As long as car companies have existed, each has gone to great lengths to establish their own design styles, nameplates and everything else to differentiate themselves in a highly competitive market.
Part of this differentiation is the distinctiveness of the brand, which is usually attached to the stern. It can denote a special option package like the MINI John Cooper Works cars or an official statement like Jeep’s Trail Rated SUVs.
It often denotes a trim. The designers of the new Ford Bronco took more steps than most to separate the recurring legend from the rest of the field with these decorative names and badges.
In addition to the average words or letters commonly used to denote different versions of the same vehicle, Ford set out to evoke connections to enthusiasts’ favorite off-road locations. Following the base model, the trims developed for the initial rollout were Big Bend, Black Diamond, Outer Banks, Badlands and Wildtrak.
Everglades and Raptor variants were added to the 2022 model year.
After the design team received the names of the first classes, the eight-month badge design process began. The team of three set about designing unique badges that would represent the typical places where this disguise would be used.
For example, the Chisos Mountains in Big Bend National Park, Texas, represent most of the off-road experiences that Big Bend clothing is designed for. Wildtrak is intended for sandy terrain, hence the dunes on the emblem.
Dean Carbis, chief exterior designer for the Ford Bronco, tells news week that the boards were designed with the emotional reactions of customers in mind who wanted to go beyond the chrome plate – or “candy bar” as he calls it – that had become the norm.
“If you want to be more emotional, you can give the customer a visual image by having something that relates to a particular place, personality or style, rather than just being XL, STX or ST,” he explained. “So they do not feel that they are losing or gaining more than they are willing to pay for. They are actually buying the vehicle they need and that suits their needs. “
The team wanted to ensure that the nameplates would help build a potential buyer’s confidence in the opportunities they will receive with their Bronco.
“I think the basic premise is that you are not getting a cheap vehicle and you are not spending too much,” he said. “You get a vehicle that suits your purpose.
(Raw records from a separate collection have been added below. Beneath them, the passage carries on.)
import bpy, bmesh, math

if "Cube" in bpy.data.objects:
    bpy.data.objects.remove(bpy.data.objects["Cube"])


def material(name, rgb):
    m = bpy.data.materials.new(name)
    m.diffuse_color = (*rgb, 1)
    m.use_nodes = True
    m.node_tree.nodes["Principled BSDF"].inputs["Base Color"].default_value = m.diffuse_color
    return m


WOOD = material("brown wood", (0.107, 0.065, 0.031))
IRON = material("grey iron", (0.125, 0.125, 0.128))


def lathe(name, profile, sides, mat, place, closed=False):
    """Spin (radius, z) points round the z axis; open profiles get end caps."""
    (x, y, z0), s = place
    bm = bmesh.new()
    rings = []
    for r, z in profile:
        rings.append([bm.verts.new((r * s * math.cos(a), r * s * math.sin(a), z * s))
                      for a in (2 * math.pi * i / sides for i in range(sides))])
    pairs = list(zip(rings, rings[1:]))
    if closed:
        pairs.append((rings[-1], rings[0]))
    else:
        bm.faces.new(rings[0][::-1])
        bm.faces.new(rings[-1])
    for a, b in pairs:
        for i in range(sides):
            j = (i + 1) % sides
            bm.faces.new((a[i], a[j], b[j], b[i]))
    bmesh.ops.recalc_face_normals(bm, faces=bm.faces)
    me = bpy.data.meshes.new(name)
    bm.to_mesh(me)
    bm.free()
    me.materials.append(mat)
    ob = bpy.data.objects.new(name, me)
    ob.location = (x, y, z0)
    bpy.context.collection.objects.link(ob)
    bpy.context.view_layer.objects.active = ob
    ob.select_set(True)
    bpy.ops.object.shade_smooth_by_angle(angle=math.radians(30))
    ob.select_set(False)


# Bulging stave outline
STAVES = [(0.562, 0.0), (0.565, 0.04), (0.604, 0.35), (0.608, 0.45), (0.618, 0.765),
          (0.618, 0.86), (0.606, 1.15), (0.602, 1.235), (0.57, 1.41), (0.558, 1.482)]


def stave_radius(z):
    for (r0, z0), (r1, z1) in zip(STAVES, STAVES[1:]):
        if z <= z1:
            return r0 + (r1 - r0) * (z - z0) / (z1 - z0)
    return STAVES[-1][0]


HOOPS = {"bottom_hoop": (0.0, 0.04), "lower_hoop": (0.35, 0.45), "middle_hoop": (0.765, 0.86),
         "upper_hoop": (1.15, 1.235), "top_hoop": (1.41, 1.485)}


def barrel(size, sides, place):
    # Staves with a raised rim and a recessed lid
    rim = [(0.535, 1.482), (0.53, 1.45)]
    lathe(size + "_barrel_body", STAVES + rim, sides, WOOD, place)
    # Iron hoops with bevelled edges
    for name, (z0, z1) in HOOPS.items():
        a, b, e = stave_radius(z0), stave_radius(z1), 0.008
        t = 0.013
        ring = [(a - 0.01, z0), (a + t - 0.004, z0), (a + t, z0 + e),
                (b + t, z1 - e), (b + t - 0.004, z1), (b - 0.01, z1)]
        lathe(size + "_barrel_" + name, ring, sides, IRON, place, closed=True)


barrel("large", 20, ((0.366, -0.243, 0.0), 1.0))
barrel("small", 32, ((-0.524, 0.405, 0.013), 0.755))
And it’s aimed at the type of person that we feel applies to this particular series. “
Jason White teaches design history and theory at Detroit College of Creative Design, one of the nation’s leading colleges of transportation design. He is also a former designer for Ford.
In conversation with news week, he cited the legacy of industrial designer Raymond Loewy as the historical reference point for the Bronco’s badge. Loewy worked for Studebaker, designed the Greyhound bus and created the original emblem for the US Postal Service.
“He was trying to get results with abstract symbols that were very simple but had high memory power,” White said. “If you think about it, it’s a really difficult balance.”
He cited the Big Bend and Black Diamond emblems as good examples of this balance, where the emblem and the design of the vehicle work together in harmony.
“If you want to do some kind of special trimming, make sure it works with what the shape does,” he added. “Do not do anything that tries to compete with the shape of the vehicle.”
Each Bronco emblem goes beyond the mere appearance and has a unique texture that, although not obvious at first glance, is clearly touching.
Small diamond backs run through the Black Diamond emblem, the wave pattern has a texture distinct from the other features of the Outer Banks cladding, and the rugged nature of the rocks in the Big Bend is mimicked in the appropriate Bronco.
Carbis wants to explore how to wrap more in badges, such as different tones, colors and depth of field, but the team is limited in the materials they can use. The priority is to use materials that are UV, abrasion and scratch resistant.
The team also had to figure out how to integrate the Sasquatch package into the vehicle’s history, and ultimately decided to hide a Sasquatch silhouette in the fairing marks. Only the basic disguise without a label will receive a special label for this package.
“It was another good story where we could play with the brands,” he said. “We start playing with the Sasquatch story, where he hides in the emblem … Mythology says he’s always hidden. He’s hard to see.”
Of all the badge designs, Carbis prefers that associated with the Badlands variant, which has a mountainous silhouette that also has a skull and crossed bones on a yellow background. He sees a deeper story in the emblem.
“There’s definitely a graphic intent in terms of shape and images,” he said. “Depending on how you see it and how your mind is set, you see the skull or you see the mountain range.”
Ford is not the only company experimenting with expressive badge designs. Subaru’s slowly growing Wilderness variants have a mountain range and forest on its emblem.
Carbis says that as the Bronco story unfolds and more potential skins are designed, his team will continue to explore new ways of telling the story of this vehicle. He points to the Everglades border, which shows a topographic map of Florida’s wetlands.
He also hopes that this will be extended to other parts of the Ford series and the automotive industry in general, although he does not expect the same level of detail as the Bronco brand. Part of that is due to the aftermarket’s fervor and modularity, which enthusiastic vehicles experience, as he says, are not so pronounced in traditional pickups or SUVs.
“Only Bronco can do that,” he said. “But I like the way we played with silhouette, texture and reflectivity, so badges have more meaningful elements than just being a candy bar.”